According to a statement, the company has effectively conducted trials integrating 5G RedCap devices into its operational 5G network in Munich.

Mallik Rao, Chief Technology & Information Officer of O2 Telefónica, said, "5G RedCap can bring new momentum to the Internet of Things. The technology closes a gap between the previous 4G network and high-performance 5G applications in the IoT sector. O2 Telefónica has successfully trialed the integration of 5G RedCap devices in the network. With our network, we are creating the technical prerequisites for connecting millions of devices efficiently and cost-effectively. It will be crucial to see how the market, the product world and digital applications develop."

RedCap, also known as NR-Light, is a reduced set of 5G capabilities designed for devices such as wearables and low-cost hotspots with low battery consumption, costs, and bandwidth requirements. Introduced with 3GPP Release 17, 5G RedCap is intended for devices currently served by LTE CAT-4 but offers equivalent or better performance, with up to 150 Mbps of theoretical maximum downlink throughput. This technology reduces the complexity, cost, and size of 5G devices.

The German telco also stated that its 5G network is ready to utilize 5G RedCap, which does not require dedicated antennas. O2 Telefónica also stated that it is working with module and device manufacturers to accelerate the development of this technology.

Furthermore, O2 Telefonica recently announced that it has already deployed nearly 10,000 5G base stations since launching 5G services in October 2020.

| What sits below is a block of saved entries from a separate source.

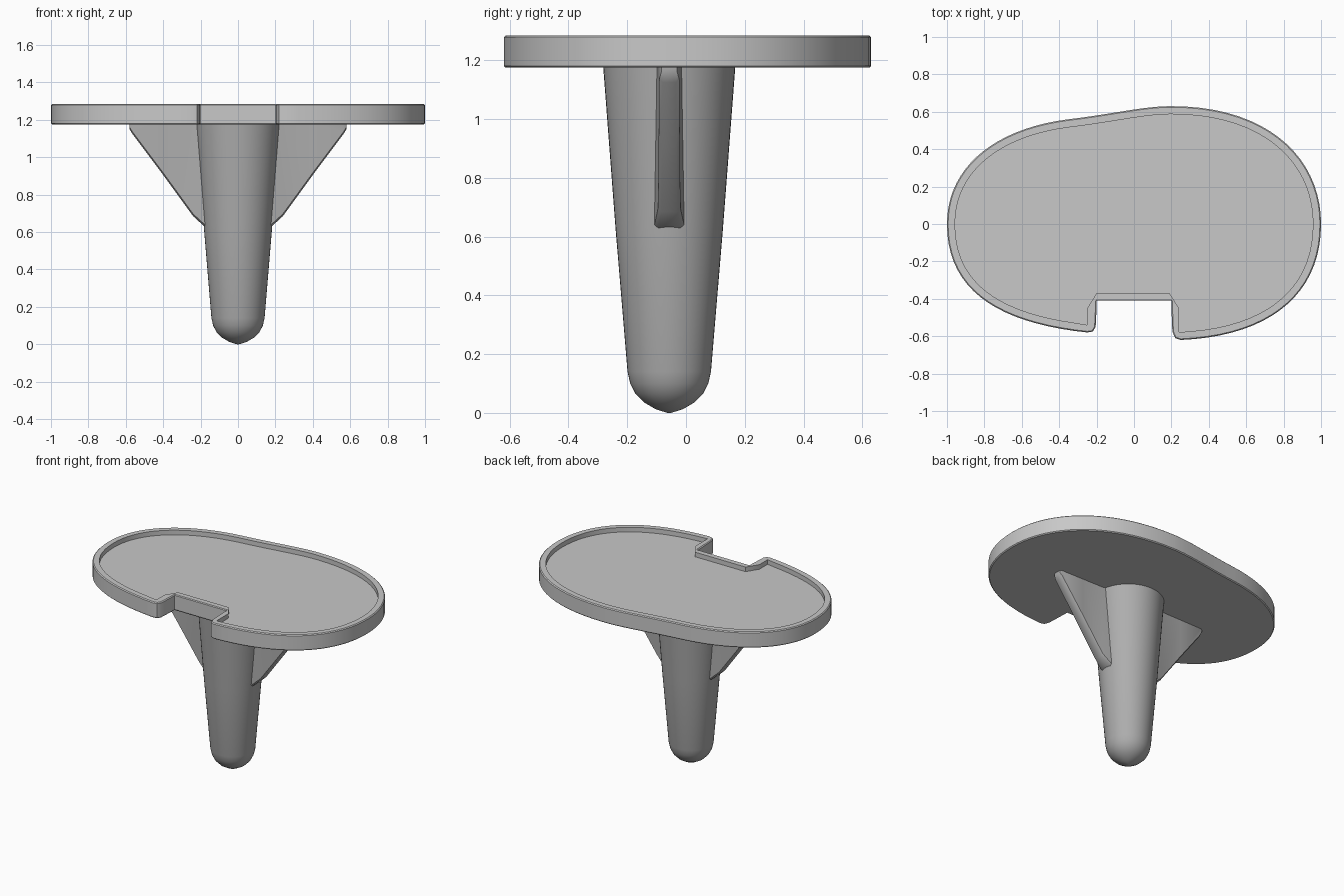
import bpy, bmesh, math
from mathutils import Vector
from mathutils.geometry import interpolate_bezier

if "Cube" in bpy.data.objects:
    bpy.data.objects.remove(bpy.data.objects["Cube"])


def material(name, v):
    m = bpy.data.materials.new(name)
    m.diffuse_color = (v, v, v, 1)
    m.use_nodes = True
    m.node_tree.nodes["Principled BSDF"].inputs["Base Color"].default_value = m.diffuse_color
    return m


TRAY = material("light grey metal", 0.58)
STEM = material("mid grey metal", 0.42)


def finish(name, bm, mat, angle=35):
    bmesh.ops.remove_doubles(bm, verts=bm.verts, dist=0.0005)
    bmesh.ops.recalc_face_normals(bm, faces=bm.faces)
    me = bpy.data.meshes.new(name)
    bm.to_mesh(me)
    bm.free()
    ob = bpy.data.objects.new(name, me)
    bpy.context.collection.objects.link(ob)
    me.materials.append(mat)
    bpy.ops.object.select_all(action='DESELECT')
    ob.select_set(True)
    bpy.context.view_layer.objects.active = ob
    bpy.ops.object.shade_smooth_by_angle(angle=math.radians(angle))
    return ob


def loft(name, loops, mat, angle=35):
    bm = bmesh.new()
    rows = [[bm.verts.new(p) for p in loop] for loop in loops]
    n = len(rows[0])
    for a, b in zip(rows, rows[1:]):
        for i in range(n):
            j = (i + 1) % n
            bm.faces.new((a[i], a[j], b[j], b[i]))
    bm.faces.new(rows[0][::-1])
    bm.faces.new(rows[-1])
    return finish(name, bm, mat, angle)


# Kidney outline, counter-clockwise from the right side of the notch
curves = [
    [(0.25, -0.62), (0.72, -0.60), (1.0, -0.38), (1.0, 0.0)],
    [(1.0, 0.0), (1.0, 0.35), (0.72, 0.63), (0.20, 0.63)],
    [(0.20, 0.63), (0.05, 0.63), (-0.10, 0.59), (-0.35, 0.56)],
    [(-0.35, 0.56), (-0.75, 0.51), (-1.0, 0.30), (-1.0, 0.0)],
    [(-1.0, 0.0), (-1.0, -0.36), (-0.72, -0.53), (-0.25, -0.58)],
]
outer = []
for c in curves:
    outer += interpolate_bezier(*[Vector(p) for p in c], 20)[:-1]
outer.append(Vector((-0.25, -0.58)))
n_curve = len(outer)
# Notch points, paired with the matching inner rim points
notch = [((-0.22, -0.575), (-0.25, -0.54)), ((-0.205, -0.55), (-0.25, -0.53)),
         ((-0.20, -0.45), (-0.25, -0.45)), ((-0.20, -0.41), (-0.20, -0.37)),
         ((0.20, -0.41), (0.19, -0.37)), ((0.20, -0.45), (0.24, -0.45)),
         ((0.205, -0.575), (0.24, -0.56)), ((0.22, -0.61), (0.24, -0.578))]
outer += [Vector(p) for p, q in notch]


def inset(points, d):
    result = []
    for i, p in enumerate(points):
        a = (p - points[i - 1]).normalized()
        b = (points[(i + 1) % len(points)] - p).normalized()
        t = (a + b).normalized()
        result.append(p + Vector((-t.y, t.x)) * d)
    return result


inner = inset(outer, 0.043)[:n_curve] + [Vector(q) for p, q in notch]
inner[0], inner[n_curve - 1] = Vector((0.25, -0.578)), Vector((-0.25, -0.54))
soft = inset(outer, 0.006)


def at(points, z):
    return [(p.x, p.y, z) for p in points]


# Tray with raised rim and recessed floor
loft("tray", [at(soft, 1.175), at(outer, 1.181), at(outer, 1.279), at(soft, 1.285),
              at(inner, 1.285), at(inner, 1.253)], TRAY)

# Tapered round stem with domed tip
CY = -0.057
profile = [(0.006, 0.0), (0.045, 0.012), (0.085, 0.035), (0.115, 0.065),
           (0.133, 0.10), (0.142, 0.14), (0.183, 0.63), (0.225, 1.18)]
loft("stem", [[(r * math.cos(k * math.tau / 48), CY + r * math.sin(k * math.tau / 48), z)
               for k in range(48)] for r, z in profile], STEM, 45)

# Triangular side fins, flared where they join the stem: x, bottom z, half thickness
sections = [(0.10, 0.60, 0.06), (0.18, 0.63, 0.05), (0.24, 0.685, 0.038),
            (0.40, 0.905, 0.036), (0.565, 1.125, 0.034), (0.58, 1.15, 0.026)]
for side, label in ((-1, "left"), (1, "right")):
    loops = []
    for x, z, t in sections:
        c = 0.012
        loops.append([(side * x, CY - t, 1.18), (side * x, CY - t, z + c),
                      (side * x, CY - t + c, z), (side * x, CY + t - c, z),
                      (side * x, CY + t, z + c), (side * x, CY + t, 1.18)])
    loft(label + "_fin", loops, STEM, 40)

The German operator reported that it has been deploying an average of over 50 new 5G transmitters each week since the network's inception. In the previous year alone, they installed 3,000 5G base stations nationwide. The telecommunications company stated that its 5G network now covers 95% of Germany's population.